The missed rendezvous: such a potent storytelling device, such a tantalizing chance to imagine what might have been if only Character A had been on time or Character B had waited another five minutes.
“Romeo and Juliet” has a whopper along these lines, and the device works even when not depicted — like between the action of “Before Sunrise” and “Before Sunset,” for instance. One of my favorites is in “Jules and Jim,” when a missed assignation is a brief plot beat, a mysterious “what-if” in the course of the great aching journey of Francois Truffaut’s classic.
I wonder whether director Benoît Jacquot (“A Single Girl”) might have been thinking of that moment in “Jules and Jim” with his latest film, “3 Hearts.” Here, a missed connection is central to the passionate tale we’re watching; its ripples keep expanding through the rest of the movie.
A tax accountant, Marc (Belgian everyman Benoît Poelvoord), shares a single enchanted evening with Sylvie (Charlotte Gainsbourg), after failing to catch the last train back to Paris. They agree to meet in Paris in a week; when they miss connections, they don’t know how to find each other.
It then happens — with fairy-tale logic — that Sylvie goes back to her bewildered boyfriend and moves to America, while Marc meets Sophie (Chiara Mastroianni) and falls for her before he realizes she’s Sylvie’s sister.
The whole thing hinges on chance meetings and charged objects — a cigarette lighter functions like a magic amulet, and also ties in to Marc’s serious heart problems. I liked the story’s reliance on such ancient storytelling tricks — a break from the dull naturalism of most current drama.
Jacquot is something of a stealth director, a quiet analyst of human behavior whose “Farewell, My Queen” (2012) garnered his first proper U.S. release in a few years. He knows how to stage important moments, from the first time Marc sets eyes on Sylvie in a nondescript small-town cafe to a fatal glance the two share across a kitchen table.
The actors are locked in: It’s especially good to see Gainsbourg — having bravely surrendered herself to the brier patch of Lars von Trier’s recent movies — get to inhabit a rather more normal character in such a subtle way. The main cast is filled out by Catherine Deneuve (Mastroianni’s real-life mother), who gives a lesson about what a movie star can achieve with relatively brief screen time.
Like “Jules and Jim,” this film might be mistaken for a romance, rather than a tragedy. But it leaves no doubt that — in French movies, at least — love is a life-or-death matter.
“3 Hearts” (3½ stars)
Benoît Poelvoord unwittingly falls in love with two sisters, Charlotte Gainsbourg and Chiara Mastroianni.
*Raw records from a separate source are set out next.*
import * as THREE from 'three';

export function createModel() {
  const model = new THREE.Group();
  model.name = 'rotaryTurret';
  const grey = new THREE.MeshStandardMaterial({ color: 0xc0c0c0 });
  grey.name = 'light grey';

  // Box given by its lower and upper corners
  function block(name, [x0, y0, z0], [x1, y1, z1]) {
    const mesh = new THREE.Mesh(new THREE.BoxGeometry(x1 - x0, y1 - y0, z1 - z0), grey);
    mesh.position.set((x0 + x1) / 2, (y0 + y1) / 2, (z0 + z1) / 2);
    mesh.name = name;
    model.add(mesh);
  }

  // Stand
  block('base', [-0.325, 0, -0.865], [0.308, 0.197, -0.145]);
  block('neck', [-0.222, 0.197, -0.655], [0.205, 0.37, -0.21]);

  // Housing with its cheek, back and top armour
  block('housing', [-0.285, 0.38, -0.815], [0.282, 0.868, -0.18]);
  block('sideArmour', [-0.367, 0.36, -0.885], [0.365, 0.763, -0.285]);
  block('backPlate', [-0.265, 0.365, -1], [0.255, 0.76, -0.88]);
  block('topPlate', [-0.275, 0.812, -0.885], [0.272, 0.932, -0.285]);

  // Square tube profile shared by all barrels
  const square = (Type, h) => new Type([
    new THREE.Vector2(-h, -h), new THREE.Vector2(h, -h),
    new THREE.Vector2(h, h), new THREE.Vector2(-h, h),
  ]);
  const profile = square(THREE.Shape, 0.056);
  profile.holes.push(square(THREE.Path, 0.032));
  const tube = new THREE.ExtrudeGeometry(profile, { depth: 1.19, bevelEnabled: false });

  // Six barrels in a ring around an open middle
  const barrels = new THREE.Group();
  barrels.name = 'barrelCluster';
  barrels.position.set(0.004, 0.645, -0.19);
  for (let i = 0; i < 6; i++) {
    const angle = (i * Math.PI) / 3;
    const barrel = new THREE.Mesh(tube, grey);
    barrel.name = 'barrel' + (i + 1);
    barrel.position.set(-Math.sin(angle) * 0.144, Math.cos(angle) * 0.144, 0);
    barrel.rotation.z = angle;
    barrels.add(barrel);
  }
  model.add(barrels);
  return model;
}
Director Benoît Jacquot muses on missed connections. In French, with English subtitles.
Rating: PG-13, for subject matter, nudity
Showing: Seven Gables Theater in Seattle.